Bill Lyon has done it again, striking a chord with readers.
Soon after the legendary retired Inquirer sports columnist disclosed he is battling Alzheimer's disease in a piece posted on Philly.com Saturday, and slated for publication in the Sunday Inquirer, a torrent of support from readers followed.
Lyon's column, "My Alzheimer's fight: Never, ever quit," has been shared on Twitter and Facebook, and emailed from friend to family.
Online, commenters wrote in to celebrate the sportswriter, to cheer on his fight, and to thank him for sharing his experience.
"I come to this website each and every day to read about the heroes, the great competitors," one reader wrote. "I've just realized who stands at the very front of that line."
The piece is the first in a series of five that will run Sundays in the Currents section of the Inquirer through July 3. Lyon will continue writing occasional pieces after that.
"My hope is that the columns will be cathartic," he wrote, "and perhaps be of some help to anyone else who's going down this same long and winding road."
Several commenters wrote in simply to thank Lyon:
"A class act," said one.
"One of the greatest sports writers of all time," said another.
Bill "Lion" Lyon, one called him.
"Nobody ever did it better," another said.
"There's only one Bill Lyon," a commenter agreed.
Some readers shared their own stories.
"I've had two grandparents with very late-stage" Alzheimer's, one wrote, "and I would like to commend you for sharing your story and somehow finding humor in such a dark tragedy."
"I look forward to your series and I hope you can write for another 20 years."
Another reader wrote about watching a grandmother fight the disease: "She used humor and hillbilly music and some pretty colorful language to somehow keep Al [what Lyon calls Alzheimer's] on the ropes." The reader went on to tell Lyon: "There are thousands of us on your side."
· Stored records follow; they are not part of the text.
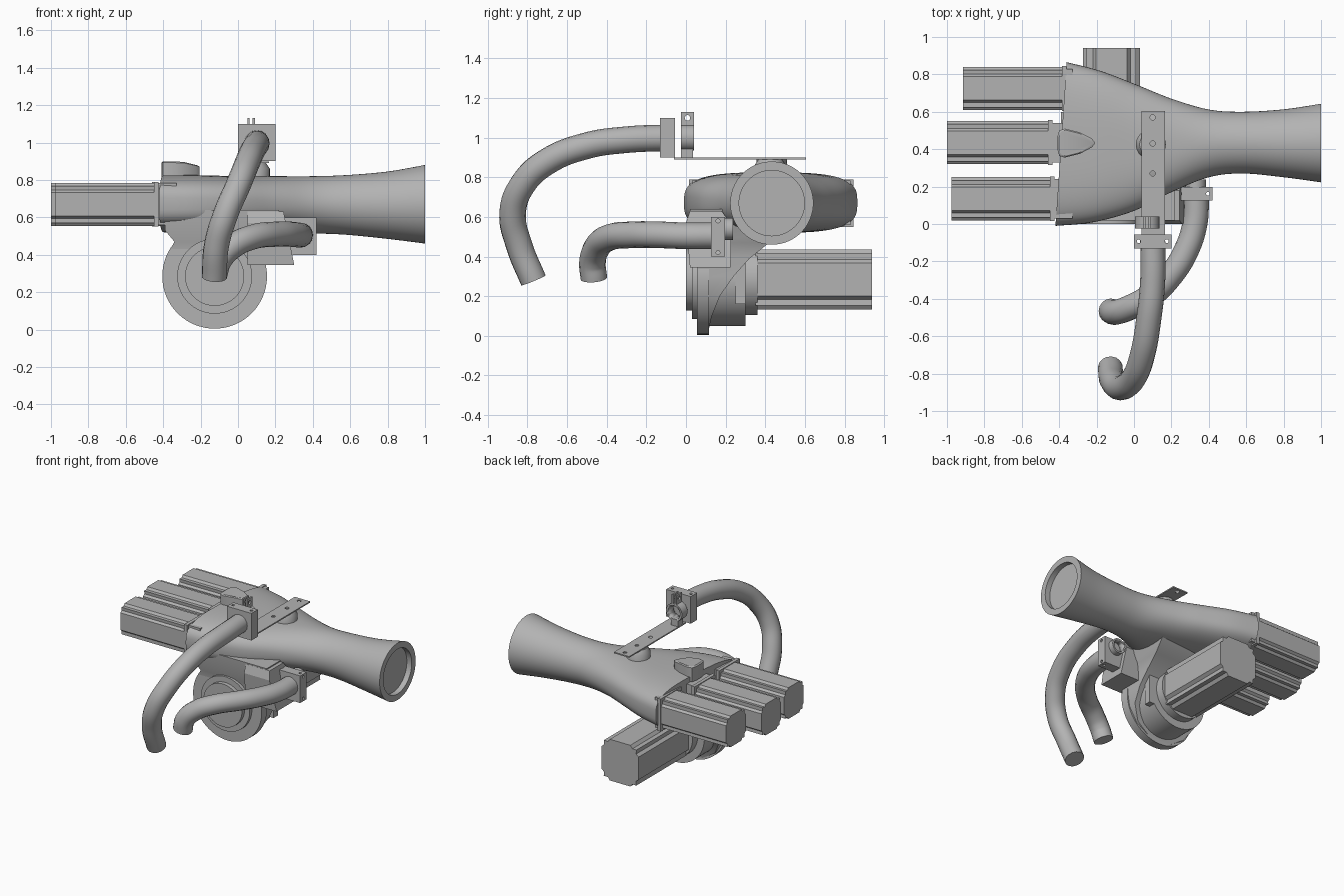
import bpy
import bmesh
import math
from mathutils import Matrix, Vector

if "Cube" in bpy.data.objects:
    bpy.data.objects.remove(bpy.data.objects["Cube"])

grey = bpy.data.materials.new("machined_grey")
grey.use_nodes = True
COLOUR = (0.45, 0.45, 0.45, 1)
grey.diffuse_color = COLOUR
grey.node_tree.nodes["Principled BSDF"].inputs["Base Color"].default_value = COLOUR


def finish(ob, smooth=True):
    ob.data.materials.clear()
    ob.data.materials.append(grey)
    bpy.ops.object.select_all(action="DESELECT")
    ob.select_set(True)
    bpy.context.view_layer.objects.active = ob
    if smooth:
        bpy.ops.object.shade_smooth_by_angle(angle=math.radians(35))
    return ob


def loft(name, rings, smooth=True):
    """Skin a list of equal-length point rings and cap both ends."""
    bm = bmesh.new()
    rows = [[bm.verts.new(p) for p in ring] for ring in rings]
    n = len(rows[0])
    for a, b in zip(rows, rows[1:]):
        for i in range(n):
            bm.faces.new((a[i], a[(i + 1) % n], b[(i + 1) % n], b[i]))
    bm.faces.new(rows[0])
    bm.faces.new(rows[-1])
    bmesh.ops.recalc_face_normals(bm, faces=bm.faces)
    me = bpy.data.meshes.new(name)
    bm.to_mesh(me)
    bm.free()
    ob = bpy.data.objects.new(name, me)
    bpy.context.collection.objects.link(ob)
    return finish(ob, smooth)


def frame(axis, centre):
    return Matrix.Translation(centre) @ Vector(axis).to_track_quat("Z", "Y").to_matrix().to_4x4()


def turned(name, axis, centre, profile, n=64):
    """Lathe (distance along axis, radius) pairs."""
    m = frame(axis, centre)
    angles = [2 * math.pi * i / n for i in range(n)]
    return loft(name, [[m @ Vector((r * math.cos(a), r * math.sin(a), d)) for a in angles]
                       for d, r in profile])


def box(name, lo, hi):
    ring = [(lo[0], lo[1]), (hi[0], lo[1]), (hi[0], hi[1]), (lo[0], hi[1])]
    return loft(name, [[(x, y, z) for x, y in ring] for z in (lo[2], hi[2])], False)


def drill(ob, axis, centres, radius, depth=0.3):
    for c in centres:
        cutter = turned("hole_cutter", axis, c, [(-depth, radius), (depth, radius)], 20)
        cutter.hide_render = True
        cutter.hide_set(True)
        mod = ob.modifiers.new("hole", "BOOLEAN")
        mod.object = cutter
        mod.solver = "EXACT"
        bpy.context.view_layer.objects.active = ob
        bpy.ops.object.modifier_apply(modifier=mod.name)
        bpy.data.objects.remove(cutter)


# Funnel body: x, low y, high y, low z, high z, squareness
SECTIONS = [(-0.39, -0.01, 0.865, 0.52, 0.825, 3.2), (-0.2, 0.01, 0.82, 0.52, 0.825, 3),
            (0.0, 0.07, 0.75, 0.525, 0.82, 2.7), (0.2, 0.17, 0.67, 0.525, 0.82, 2.3),
            (0.4, 0.25, 0.612, 0.515, 0.82, 2), (0.58, 0.27, 0.6, 0.507, 0.826, 2),
            (0.8, 0.25, 0.613, 0.485, 0.845, 2), (1.0, 0.223, 0.643, 0.46, 0.88, 2)]


def section(t):
    """Smooth interpolation through the funnel sections."""
    i = min(int(t), len(SECTIONS) - 2)
    f = t - i
    p = [SECTIONS[max(0, min(len(SECTIONS) - 1, i + k))] for k in (-1, 0, 1, 2)]
    return [0.5 * (2 * b + (c - a) * f + (2 * a - 5 * b + 4 * c - d) * f * f
                   + (3 * b - a - 3 * c + d) * f ** 3) for a, b, c, d in zip(*p)]


def oval(x, y0, y1, z0, z1, power, n=72):
    ring = []
    for i in range(n):
        a = 2 * math.pi * i / n
        c, s = math.cos(a), math.sin(a)
        v = math.copysign(abs(c) ** (2 / power), c)
        w = math.copysign(abs(s) ** (2 / power), s)
        lean = 0.03 * v * max(0, min(1, -x / 0.39))
        ring.append((x + lean, (y0 + y1) / 2 + v * (y1 - y0) / 2, (z0 + z1) / 2 + w * (z1 - z0) / 2))
    return ring


steps = 6 * (len(SECTIONS) - 1)
rings = [oval(*section(i / 6)) for i in range(steps + 1)]
rings += [oval(x, 0.268, 0.598, 0.505, 0.835, 2) for x in (1.0, 0.96)]
loft("funnel_body", rings)


# Motors: ribbed square bar with cut corners
def motor(name, axis, centre, half, length):
    quarter = [(1, -0.55), (1, 0.55), (0.86, 0.66), (0.88, 0.86), (0.66, 0.86), (0.55, 1)]
    ring = []
    for k in range(4):
        turn = Matrix.Rotation(k * math.pi / 2, 2)
        ring += [turn @ Vector(p) * half for p in quarter[1:]]
    m = frame(axis, centre)
    loft(name, [[m @ Vector((p.x, p.y, d)) for p in ring] for d in (0, length)], False)


for i, (y, end, start) in enumerate([(0.725, -0.915, -0.385), (0.435, -1.0, -0.46), (0.135, -0.975, -0.45)]):
    motor(f"side_motor_{i + 1}", (-1, 0, 0), (start, y, 0.67), 0.115, start - end)
    box(f"motor_flange_{i + 1}", (start, y - 0.12, 0.55), (start + 0.025, y + 0.12, 0.79))
    box(f"motor_seat_{i + 1}", (start + 0.02, y - 0.105, 0.56), (-0.33, y + 0.105, 0.785))
motor("rear_motor", (0, 1, 0), (-0.12, 0.35, 0.285), 0.152, 0.59)

# Round gear housing with stepped front cover
turned("gear_housing", (0, 1, 0), (-0.125, 0, 0.285),
       [(0, 0.158), (0.03, 0.158), (0.03, 0.2), (0.055, 0.2), (0.055, 0.28), (0.115, 0.28),
        (0.115, 0.235), (0.3, 0.235), (0.3, 0.18), (0.36, 0.18)])
box("housing_tab", (-0.06, 0.25, 0.16), (0.115, 0.3, 0.45))

# Neck sweeping up from the housing into the funnel: z, low x, high x, low y, high y
NECK = [(0.01, -0.18, -0.07, 0.06, 0.11), (0.1, -0.325, 0.075, 0.06, 0.13),
        (0.2, -0.385, 0.135, 0.06, 0.17), (0.3, -0.4, 0.15, 0.06, 0.24),
        (0.39, -0.38, 0.15, 0.06, 0.32), (0.47, -0.34, 0.16, 0.05, 0.42),
        (0.53, -0.39, 0.19, 0.03, 0.52), (0.64, -0.39, 0.22, 0.02, 0.6)]
loft("neck", [[(x0, y0, z), (x1, y0, z), (x1, y1, z), (x0, y1, z)] for z, x0, x1, y0, y1 in NECK])

# Side bracket that carries the lower handle
SIDE = [(0.02, 0.345), (0.225, 0.345), (0.23, 0.56), (0.18, 0.63), (0.02, 0.63), (0.0, 0.57)]
loft("side_bracket", [[(x + k * (0.6 - z), y, z) for y, z in SIDE] for x, k in ((0.05, 0), (0.25, 0.2))], False)

# Handles, their blocks and ring clamps


def tube(name, points, radius):
    cu = bpy.data.curves.new(name, "CURVE")
    cu.dimensions = "3D"
    cu.bevel_depth = radius
    cu.bevel_resolution = 6
    cu.resolution_u = 8
    cu.use_fill_caps = True
    sp = cu.splines.new("BEZIER")
    sp.bezier_points.add(len(points) - 1)
    for bp, p in zip(sp.bezier_points, points):
        bp.co = p
        bp.handle_left_type = bp.handle_right_type = "AUTO"
    ob = bpy.data.objects.new(name, cu)
    bpy.context.collection.objects.link(ob)
    bpy.ops.object.select_all(action="DESELECT")
    ob.select_set(True)
    bpy.context.view_layer.objects.active = ob
    bpy.ops.object.convert(target="MESH")
    finish(bpy.context.view_layer.objects.active)


tube("upper_handle", [(0.1, -0.08, 1.0), (0.1, -0.3, 0.99), (0.08, -0.5, 0.96), (0.045, -0.7, 0.88),
                      (0.0, -0.82, 0.77), (-0.065, -0.875, 0.62), (-0.115, -0.84, 0.45),
                      (-0.127, -0.77, 0.28)], 0.067)
tube("lower_handle", [(0.335, 0.15, 0.505), (0.325, 0.0, 0.505), (0.28, -0.14, 0.51), (0.2, -0.27, 0.51),
                      (0.08, -0.39, 0.495), (-0.03, -0.45, 0.445), (-0.1, -0.472, 0.37),
                      (-0.125, -0.465, 0.29)], 0.067)


def handle_mount(name, x, y, z, depth):
    block = box(name + "_block", (x - 0.1, y, z - 0.1), (x + 0.1, y + depth, z + 0.1))
    drill(block, (0, 0, 1), [(x + s * 0.075, y + depth / 2, z) for s in (-1, 1)], 0.01)
    if name == "lower":
        drill(block, (1, 0, 0), [(x, y + depth / 2, z + s * 0.08) for s in (-1, 1)], 0.01)


def ring_clamp(name, x, y, z, depth, radius, tabs):
    ring = turned(name + "_clamp", (0, 1, 0), (x, y, z), [(0, radius), (depth, radius)], 40)
    drill(ring, (0, 1, 0), [(x, y, z)], radius * 0.75)
    for s in (-1, 1) if tabs else ():
        tab = box(f"{name}_clamp_tab", (x + s * 0.014 - 0.006, y, z + radius * 0.8),
                  (x + s * 0.014 + 0.006, y + depth, z + 0.13))
        drill(tab, (1, 0, 0), [(x, y + depth / 2, z + 0.1)], 0.014)


handle_mount("upper", 0.1, -0.13, 1.0, 0.075)
handle_mount("lower", 0.32, 0.125, 0.5, 0.073)
ring_clamp("upper", 0.07, -0.025, 1.0, 0.065, 0.065, True)
ring_clamp("lower", 0.33, 0.197, 0.54, 0.04, 0.055, False)
box("clamp_foot", (0.04, -0.025, 0.9), (0.1, 0.035, 0.945))

# Flat arm plate on its boss
plate = box("arm_plate", (0.04, -0.06, 0.89), (0.165, 0.605, 0.899))
drill(plate, (0, 0, 1), [(0.1, y, 0.895) for y in (0.27, 0.43, 0.57)], 0.014)
turned("plate_boss", (0, 0, 1), (0.09, 0.425, 0.78), [(0, 0.08), (0.08, 0.08), (0.11, 0.06)], 32)

# Teardrop cap on top of the body
TEAR = [(-0.41, 0.4), (-0.4, 0.365), (-0.37, 0.355), (-0.29, 0.375), (-0.225, 0.41), (-0.207, 0.433),
        (-0.225, 0.457), (-0.29, 0.49), (-0.37, 0.51), (-0.4, 0.5), (-0.41, 0.465)]
loft("teardrop_cap", [[(x, y, 0.79) for x, y in TEAR],
                      [(x, y, 0.893 - 0.22 * max(0, x + 0.3)) for x, y in TEAR],
                      [(-0.32 + (x + 0.32) * 0.9, 0.433 + (y - 0.433) * 0.9,
                        0.899 - 0.22 * max(0, x + 0.3)) for x, y in TEAR]])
That was clear Saturday as readers wrote in to support Lyon.
"Looking forward to your future articles," one wrote.
"Never give up. Keep writing. Keep fighting. Keep living," wrote another.
"I suspect the forthcoming columns will be your greatest ever," one reader responded. "You are a hero and a winner. … Do it Bill, do it!"